Is General Petraeus a “Political General”?

Written by Robert Justin Lipkin on October 9th, 2007’s ad–calling General David Petraeus a traitor caught hellfire and fury from many quarters, even even from the U.S Senate. Is the following piece any less offensive? “George Washington, U.S. Grant, and Dwight D. Eisenhower were all ‘political general’ in the very best sense of the term. Their claims to immortality rest not on their battlefield exploits–Washington actually won few battles, and Grant achieved his victories through brute force rather than finesse, while Ike hardly qualifies as a field commander at all–but on the skill they demonstrated in translating military power into political advantage. Each of these three genuinely great soldiers possessed a sophisticated appreciation for war’s political dimension. David Petraeus is a political general.

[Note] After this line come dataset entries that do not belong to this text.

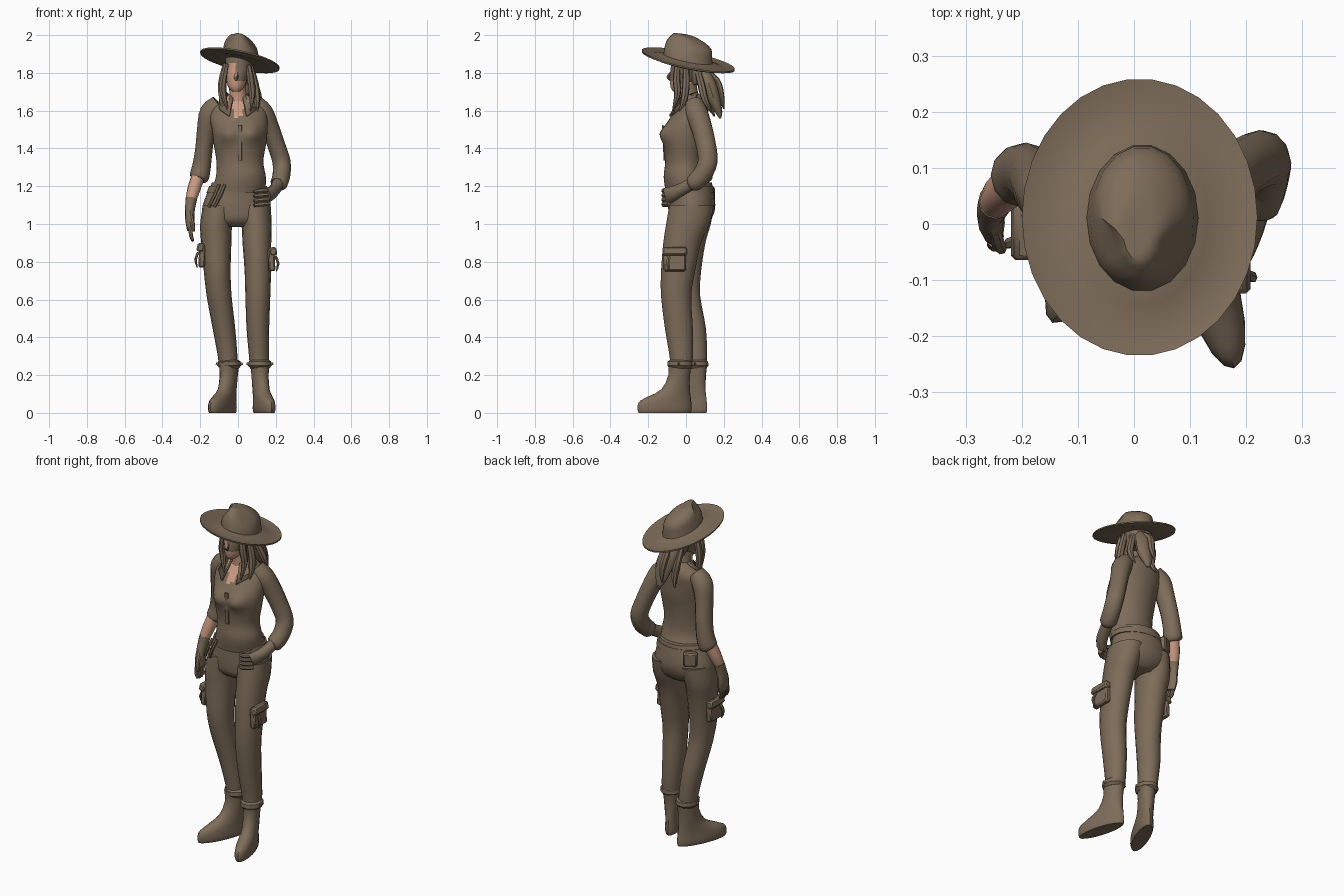
import bpy, bmesh, math
from mathutils import Vector, Matrix

def material(name, rgb):
    m = bpy.data.materials.new(name)
    m.diffuse_color = (*rgb, 1)
    return m

BROWN = material("dusty brown", (0.205, 0.15, 0.10))
SKIN = material("warm skin", (0.60, 0.33, 0.23))

def finish(name, bm, skin=None):
    """Turn a bmesh into an object; skin(center) picks the skin-coloured faces."""
    bmesh.ops.recalc_face_normals(bm, faces=bm.faces)
    for f in bm.faces:
        f.smooth = True
        if skin and skin(f.calc_center_median()):
            f.material_index = 1
    me = bpy.data.meshes.new(name)
    bm.to_mesh(me)
    bm.free()
    me.materials.append(BROWN)
    me.materials.append(SKIN)
    ob = bpy.data.objects.new(name, me)
    bpy.context.collection.objects.link(ob)
    return ob

def spline(keys, sub):
    """Catmull-Rom through equal-length tuples."""
    out = []
    for i in range(len(keys) - 1):
        a, b, c, d = (keys[max(0, min(len(keys) - 1, i + k))] for k in (-1, 0, 1, 2))
        for s in range(sub):
            t = s / sub
            out.append(tuple(0.5 * (2*q + (r - p)*t + (2*p - 5*q + 4*r - u)*t*t + (3*q - p - 3*r + u)*t**3)
                             for p, q, r, u in zip(a, b, c, d)))
    return out + [tuple(keys[-1])]

def bridge(name, rings, skin=None, shape=None):
    bm = bmesh.new()
    rows = [[bm.verts.new(shape(p) if shape else p) for p in r] for r in rings]
    n = len(rows[0])
    for a, b in zip(rows, rows[1:]):
        for i in range(n):
            bm.faces.new((a[i], a[(i + 1) % n], b[(i + 1) % n], b[i]))
    bm.faces.new(rows[0])
    bm.faces.new(rows[-1])
    return finish(name, bm, skin)

def loft(name, keys, n=16, sub=3, skin=None, shape=None, rot=0):
    """Stack of horizontal ellipses (x, y, z, rx, ry), each turned by rot."""
    rings = []
    for x, y, z, rx, ry in spline(keys, sub):
        m = Matrix.Rotation(rot, 3, 'Z')
        rings.append([Vector((x, y, z)) + m @ Vector((rx * math.cos(a), ry * math.sin(a), 0))
                      for a in (2 * math.pi * i / n for i in range(n))])
    return bridge(name, rings, skin, shape)

def tube(name, keys, n=12, sub=3, skin=None, ref=(1, 0, 0)):
    """Elliptical tube along a path of (x, y, z, r_side, r_depth)."""
    pts = spline(keys, sub)
    rings = []
    for i, p in enumerate(pts):
        t = Vector(pts[min(i + 1, len(pts) - 1)][:3]) - Vector(pts[max(i - 1, 0)][:3])
        v = t.cross(Vector(ref)).normalized()
        u = v.cross(t).normalized()
        rings.append([Vector(p[:3]) + u * p[3] * math.cos(a) + v * p[4] * math.sin(a)
                      for a in (2 * math.pi * k / n for k in range(n))])
    return bridge(name, rings, skin)

def box(name, loc, size, rot=(0, 0, 0), bevel=0.008):
    bm = bmesh.new()
    bmesh.ops.create_cube(bm, size=1)
    bmesh.ops.scale(bm, vec=size, verts=bm.verts)
    bmesh.ops.bevel(bm, geom=bm.edges[:], offset=bevel, segments=1, affect='EDGES')
    ob = finish(name, bm)
    ob.location, ob.rotation_euler = loc, rot
    return ob

# Hat: brim and crown share one tilt, high at the front left
def tilt(p):
    x, y, z = p
    if z > 0.04 and y < -0.02:                     # pinched front of the crown
        x = 0.015 + (x - 0.015) * (1 - min(1, (z - 0.04) / 0.05) * 0.28)
    return Vector((x, y, z + 1.868 - 0.2 * (x - 0.01) - 0.2 * (y - 0.01)))

loft("hat_brim", [(.012, .01, .012, .09, .12), (.012, .01, .004, .12, .155), (.01, .012, -.008, .165, .2),
                  (.01, .012, .003, .21, .247), (.01, .012, -.005, .21, .247), (.01, .012, -.017, .165, .2),
                  (.012, .01, -.008, .09, .12)], 30, 1, shape=tilt)
loft("hat_crown", [(.015, .01, -.004, .102, .132), (.015, .012, .04, .094, .128), (.015, .016, .08, .086, .12),
                   (.012, .008, .108, .066, .092), (.008, -.008, .126, .042, .058), (.005, -.012, .128, .02, .03)],
     18, 2, shape=tilt)

# Head, neck and face
loft("head", [(-.01, -.045, 1.702, .02, .025), (-.01, -.03, 1.725, .042, .052), (-.006, -.008, 1.775, .06, .08),
              (0, .008, 1.83, .07, .09), (0, .01, 1.89, .068, .088)], 18, 3,
     skin=lambda c: c.y < -.01 and c.z < 1.85 and (c.x < -.012 or (c.z < 1.76 and c.x < .04)))
tube("nose", [(-.008, -.082, 1.80, .007, .006), (-.01, -.093, 1.778, .012, .01), (-.01, -.082, 1.765, .008, .008)],
     8, 2, skin=lambda c: c.x < -.008)
tube("neck", [(0, .03, 1.60, .055, .055), (0, .02, 1.68, .045, .046), (-.005, .005, 1.76, .043, .046)],
     skin=lambda c: c.y < .02)

# Hair: back mass, ponytail and loose strands
tube("hair_back", [(0, .05, 1.87, .07, .05), (.005, .06, 1.80, .066, .05), (.01, .07, 1.74, .045, .035)])
tube("ponytail", [(.01, .07, 1.82, .04, .035), (.025, .115, 1.755, .055, .04), (.045, .145, 1.67, .05, .035),
                  (.05, .175, 1.59, .025, .018), (.055, .18, 1.56, .006, .005)])
strands = [[(-.06, -.045, 1.85), (-.08, -.035, 1.75), (-.078, -.03, 1.69), (-.055, -.055, 1.60)],
           [(-.065, 0, 1.85), (-.088, 0, 1.74), (-.08, -.01, 1.64), (-.085, -.03, 1.59)],
           [(.055, -.045, 1.84), (.068, -.05, 1.76), (.075, -.045, 1.69), (.068, -.07, 1.60)],
           [(.065, 0, 1.84), (.09, 0, 1.74), (.1, -.01, 1.66), (.1, -.035, 1.59)],
           [(.05, .06, 1.82), (.085, .08, 1.74), (.11, .1, 1.66), (.105, .135, 1.59)],
           [(-.03, .08, 1.80), (-.03, .12, 1.72), (-.015, .13, 1.63), (-.03, .15, 1.57)],
           [(.03, .09, 1.82), (.02, .16, 1.76), (.03, .185, 1.68), (.02, .2, 1.61)]]
for path in strands:
    tube("hair_strand", [(*p, w, w) for p, w in zip(path, (.016, .02, .018, .004))], 7, 3)

# Shirt with open neckline
def bust(p):
    x, y, z = p
    if y < 0:
        y -= .028 * math.exp(-((z - 1.475) / .05) ** 2) * math.exp(-((abs(x - .01) - .065) / .045) ** 2)
    return Vector((x, y, z))

loft("shirt", [(0, .015, 1.17, .145, .122), (.015, -.01, 1.25, .132, .108), (.01, -.01, 1.33, .124, .1),
               (.01, -.01, 1.42, .138, .108), (.01, -.005, 1.49, .146, .115), (.003, .015, 1.56, .152, .1),
               (0, .038, 1.62, .14, .08), (0, .045, 1.66, .085, .062), (0, .035, 1.685, .05, .05)], 40, 5,
     skin=lambda c: c.y < .01 and c.z > 1.565 and abs(c.x + .002) < (c.z - 1.55) * .55, shape=bust)
for s in (-1, 1):
    bm = bmesh.new()
    quad = [(.03, -.03, 1.672), (.06, .06, 1.70), (.1, .04, 1.665), (.1, -.045, 1.61), (.05, -.09, 1.575)]
    bm.faces.new([bm.verts.new((s * x, y, z)) for x, y, z in quad])
    finish("collar_wing", bm).modifiers.new("thick", 'SOLIDIFY').thickness = .012
box("shirt_placket", (.01, -.119, 1.43), (.022, .008, .19), (math.radians(3), 0, 0), .002)

# Trousers: seat and two legs
loft("seat", [(0, .02, 1.22, .137, .117), (-.007, .028, 1.15, .162, .122), (-.01, .03, 1.08, .18, .124),
              (-.008, .022, 1.02, .165, .108), (-.005, .02, .985, .1, .07)], 24, 3)
loft("left_leg", [(-.095, .03, 1.1, .09, .12), (-.115, .018, 1.0, .085, .113), (-.115, .005, .9, .08, .098),
                  (-.11, -.008, .75, .071, .088), (-.1, .0, .62, .066, .075), (-.075, .035, .45, .06, .07),
                  (-.055, .052, .3, .052, .06), (-.052, .054, .24, .05, .055)])
loft("right_leg", [(.085, .03, 1.1, .088, .118), (.098, .01, 1.0, .08, .115), (.1, -.02, .9, .076, .1),
                   (.105, -.042, .75, .07, .09), (.105, -.052, .62, .066, .08), (.105, -.038, .45, .06, .074),
                   (.111, -.025, .3, .053, .062), (.112, -.028, .24, .05, .055)])

# Belt, loose strap ends and hip pouch
loft("belt", [(-.002, .022, 1.165, .15, .118), (-.004, .024, 1.165, .163, .126), (0, .02, 1.2, .153, .124),
              (0, .02, 1.2, .14, .11)], 24, 1)
for dx in (0, .03):
    tube("strap_end", [(-.1 + dx, -.1, 1.21, .009, .005), (-.125 + dx, -.108, 1.15, .01, .005),
                       (-.155 + dx, -.09, 1.09, .009, .005)], 6, 2)
box("hip_pouch", (-.115, .122, 1.155), (.075, .04, .08), (0, 0, math.radians(30)))

# Cargo pockets with flaps and ties
for x, y, z, r in ((.178, -.06, .81, -.05), (-.19, 0, .83, .05)):
    s = 1 if x > 0 else -1
    box("cargo_pocket", (x, y, z), (.035, .12, .12), (0, r, 0))
    box("pocket_flap", (x + s * .008, y, z + .045), (.038, .128, .045), (0, r - s * .15, 0))
    tube("pocket_tie", [(x + s * .02, y - .03, z + .02, .007, .01), (x + s * .035, y - .035, z - .02, .007, .01),
                        (x + s * .025, y - .03, z - .06, .003, .004)], 6, 2)

# Boots: stacked ellipses running from heel to toe
def boot(side, hx, hy, tx, ty):
    heel, d = Vector((hx, hy, 0)), Vector((tx - hx, ty - hy, 0))
    L = d.length
    d.normalize()
    keys = []
    for z, back, front, w in ((0, .005, .98, .042), (.015, 0, 1, .047), (.04, 0, 1, .047), (.065, .003, .95, .045),
                              (.09, .006, .78, .043), (.125, .01, .56, .042), (.2, .01, .43, .045),
                              (.27, .0, .44, .052)):
        c = heel + d * (back + front * L) / 2
        keys.append((c.x, c.y, z, (front * L - back) / 2, w))
    loft(side + "_boot", keys, 18, 2, rot=math.atan2(d.y, d.x))
    c = heel + d * .065
    loft(side + "_boot_cuff", [(c.x, c.y, .235, .05, .055), (c.x, c.y, .25, .062, .07), (c.x, c.y, .272, .06, .068),
                               (c.x, c.y, .28, .05, .056)], 10, 1)
    for s in (-1, 1):
        tube(side + "_boot_tie", [(c.x + s * .05, c.y, .255, .008, .012), (c.x + s * .07, c.y - .01, .262, .003, .006)],
             6, 1, ref=(0, 1, 0))

boot("left", -.02, .112, -.145, -.175)
boot("right", .098, .03, .178, -.256)

# Left arm hanging, with bare forearm and gloved hand
tube("left_sleeve", [(-.1, .045, 1.635, .05, .05), (-.145, .052, 1.59, .058, .06), (-.166, .065, 1.51, .05, .056),
                     (-.18, .085, 1.40, .046, .053), (-.192, .092, 1.31, .049, .053), (-.205, .085, 1.25, .052, .055),
                     (-.21, .082, 1.235, .04, .042)])
tube("left_forearm", [(-.205, .082, 1.27, .036, .04), (-.235, .055, 1.18, .034, .036), (-.25, .035, 1.12, .027, .028)],
     skin=lambda c: True)
tube("left_glove", [(-.247, .04, 1.135, .031, .032), (-.254, .025, 1.08, .026, .034), (-.255, .012, 1.02, .024, .044),
                    (-.25, .002, .97, .02, .042)])
for k in range(4):
    y = .03 - .02 * k
    tube("left_finger", [(-.252, y, .985, .011, .011), (-.25, y - .008, .94, .011, .011),
                         (-.238, y - .012, .905 + .006 * abs(k - 1.5), .007, .007)], 7, 2)
tube("left_thumb", [(-.25, -.01, 1.05, .012, .012), (-.24, -.04, 1.0, .012, .012), (-.235, -.045, .96, .008, .008)], 7, 2)

# Right arm bent, gloved fist on the hip
tube("right_sleeve", [(.09, .045, 1.635, .05, .05), (.13, .055, 1.59, .056, .06), (.165, .08, 1.52, .05, .056),
                      (.202, .105, 1.42, .047, .053), (.23, .115, 1.33, .048, .052), (.23, .085, 1.26, .047, .05),
                      (.217, .04, 1.215, .046, .046), (.212, .03, 1.207, .032, .032)])
tube("right_glove", [(.22, .06, 1.23, .032, .034), (.2, -.01, 1.19, .031, .033), (.178, -.06, 1.165, .03, .038),
                     (.15, -.095, 1.15, .028, .045)])
for k in range(4):
    z = 1.18 - .024 * k
    tube("right_finger", [(.165, -.09, z, .013, .013), (.13, -.118, z - .003, .013, .013),
                          (.095, -.112, z - .008, .011, .011), (.09, -.085, z - .01, .008, .008)], 7, 2, ref=(0, 0, 1))

# Smooth shading that keeps sharp edges
for ob in bpy.data.objects:
    ob.select_set(True)
    bpy.context.view_layer.objects.active = ob
bpy.ops.object.shade_smooth_by_angle(angle=math.radians(40))
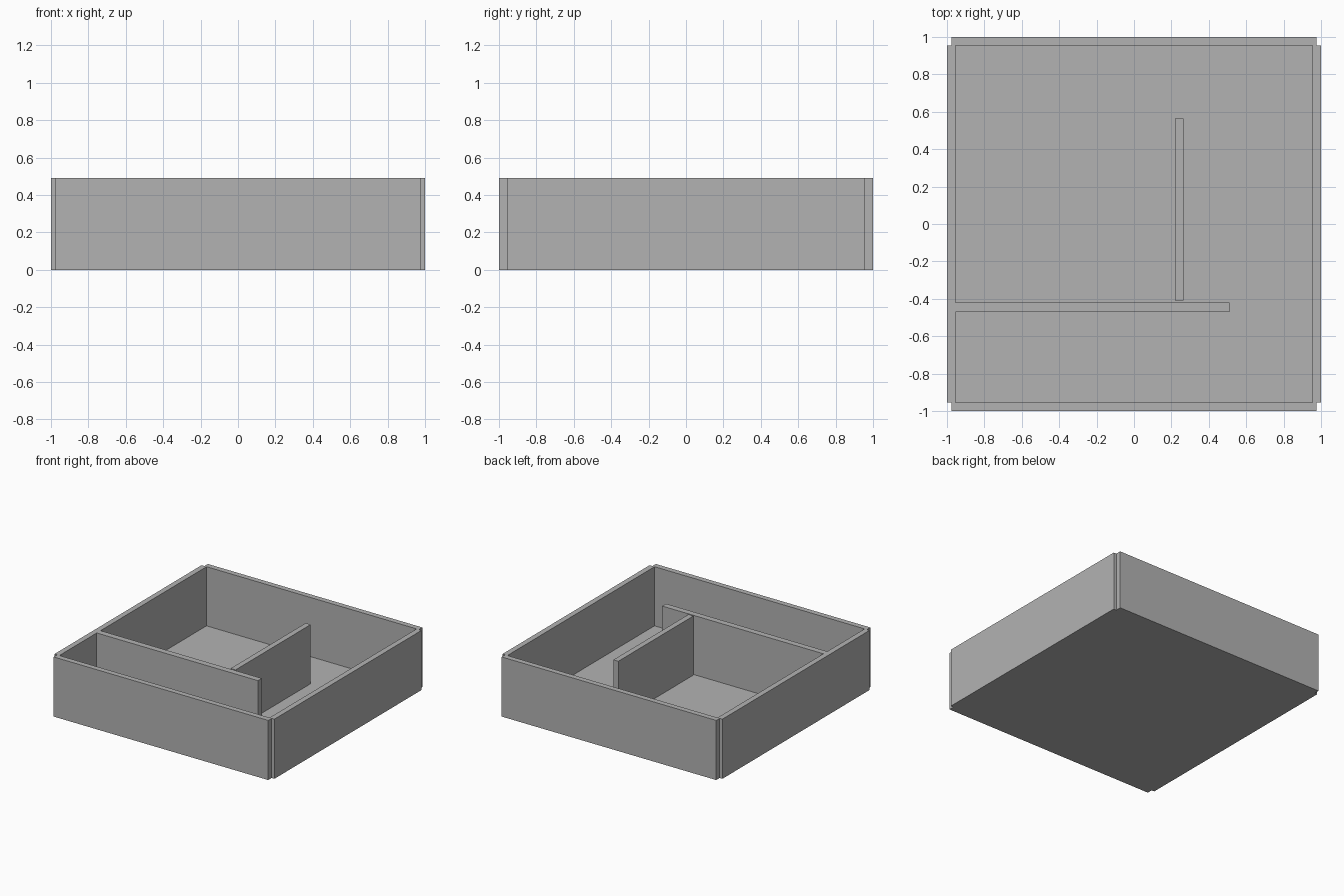
import bpy

# Remove the default cube
old = bpy.data.objects.get("Cube")
if old:
    bpy.data.objects.remove(old, do_unlink=True)

# Single plain grey material
grey = bpy.data.materials.new("plain_grey")
grey.use_nodes = True
colour = (0.45, 0.45, 0.45, 1)
grey.diffuse_color = colour
grey.node_tree.nodes["Principled BSDF"].inputs["Base Color"].default_value = colour

HEIGHT = 0.49
INNER = 0.955


def panel(name, x, y, z):
    """Flat-sided board given its (low, high) extent on each axis."""
    spans = (x, y, z)
    bpy.ops.mesh.primitive_cube_add(size=1, location=[(a + b) / 2 for a, b in spans])
    board = bpy.context.object
    board.name = name
    board.scale = [b - a for a, b in spans]
    bpy.ops.object.transform_apply(location=False, rotation=False, scale=True)
    board.data.materials.append(grey)
    return board


# Thin floor
panel("floor", (-INNER, INNER), (-INNER, INNER), (0, 0.004))

# Outer walls, with small notches left at the corners
for side, x in (("right", (-1, -INNER)), ("left", (INNER, 1))):
    panel(side + "_wall", x, (-INNER, INNER), (0, HEIGHT))
for side, y in (("front", (-1, -INNER)), ("back", (INNER, 1))):
    panel(side + "_wall", (-0.975, 0.975), y, (0, HEIGHT))

# Inner partitions: one joined to the right wall, one free-standing
panel("long_partition", (-INNER, 0.51), (-0.47, -0.42), (0, HEIGHT))
panel("short_partition", (0.22, 0.265), (-0.41, 0.565), (0, HEIGHT))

Yet in presenting his recent assessment of the Iraq War and in describing the ‘way forward,’ Petraeus demonstrated that he is a political general of the worst kind–one who indulges in the politics of accommodation that is Washington bread and butter but has thereby deferred a far more urgent political imperative, namely, bringing our military policies into harmony with our political purposes.” Just what is the skill to translate military power into political advantage”? Is it that they used their military exploits to become President of the United States? And that’s good? Is it even true? Washington never wanted to be President at all. Nothing in Grant’shere. background as a virtual failure in civilian life suggests that he ever dreamed of becoming president. And the same is true for Eisenhower. While they were generals, where were their alleged political skills? Just what purpose does this locution ‘political general’ serve except to slander General Petraeus? Remind me why’s ad was so offensive? Was it anymore offensive than this? Indeed, one might even say that this scurrilous attack was a “high-tech lynching” of General Petraeus. Read the rest of this gratuious diatribe

Will the U.S. Military Permit a War with Iran?

Written by Robert Justin Lipkin on October 1st, 2007

Check this piece about the possibility of war with Iran: “‘There have been some equally extraordinary reports about what appears to be the virtual refusal of senior military officials to permit a war with Iran. Several months ago, it was reported that the CENTCOM Commander, Admiral William Fallon, blocked what had appeared to be the successful efforts by Dick Cheney and administration neocons to send a third aircraft carrier to the Persian Gulf and ‘vowed privately there would be no war against Iran as long as he was chief of CENTCOM'” Admiral Fallon is no anti-war soldier. In the following video you can see his positive attitude to the so-called and changes in tactics that accompany the surge.


Hence, if Admiral Fallon is so strident against war with Iran maybe there’s still a chance that the Bush-Cheney juggernaut will be stopped at least regarding the borders of Iran. This is the first positive evidence that the commanders-in chief, who themselves never enter combat, will be stopped by highly ranked military personell who have.

Fox News: Disgracing the U.S. Military

Written by Robert Justin Lipkin on September 30th, 2007

Check out Glenn Greenwald’s piece on Fox News’ slandering of American military leaders: “As we learned from both our Senate and House last week, in the United States we must never ‘attack the honor and integrity . . . of members of the United States Armed Forces.”‘All good patriots from both parties agree on this.That is why I was so shocked and outraged — and more than a little upset — when I went to this morning and saw this:

I naturally assumed that the ‘disgraceful military leaders’ attacked by the Fox headline must be those of another country, not those of the United States leading our Nation, putting themselves in harm’s way, during a Time of War. Yet when I clicked on the item, this is the anti-military filth that I found:

And the text of the article — by Fox News Contributor and frequent O’Reilly guest David Hunt — is even more Despicable, as it repeatedly attacks the honor and integrity of members of the United States Armed Forces in one smearing paragraph after the next, beginning with this first sentence . . . ” Continue reading Greenwald’s shocking piece. It’s worth a read.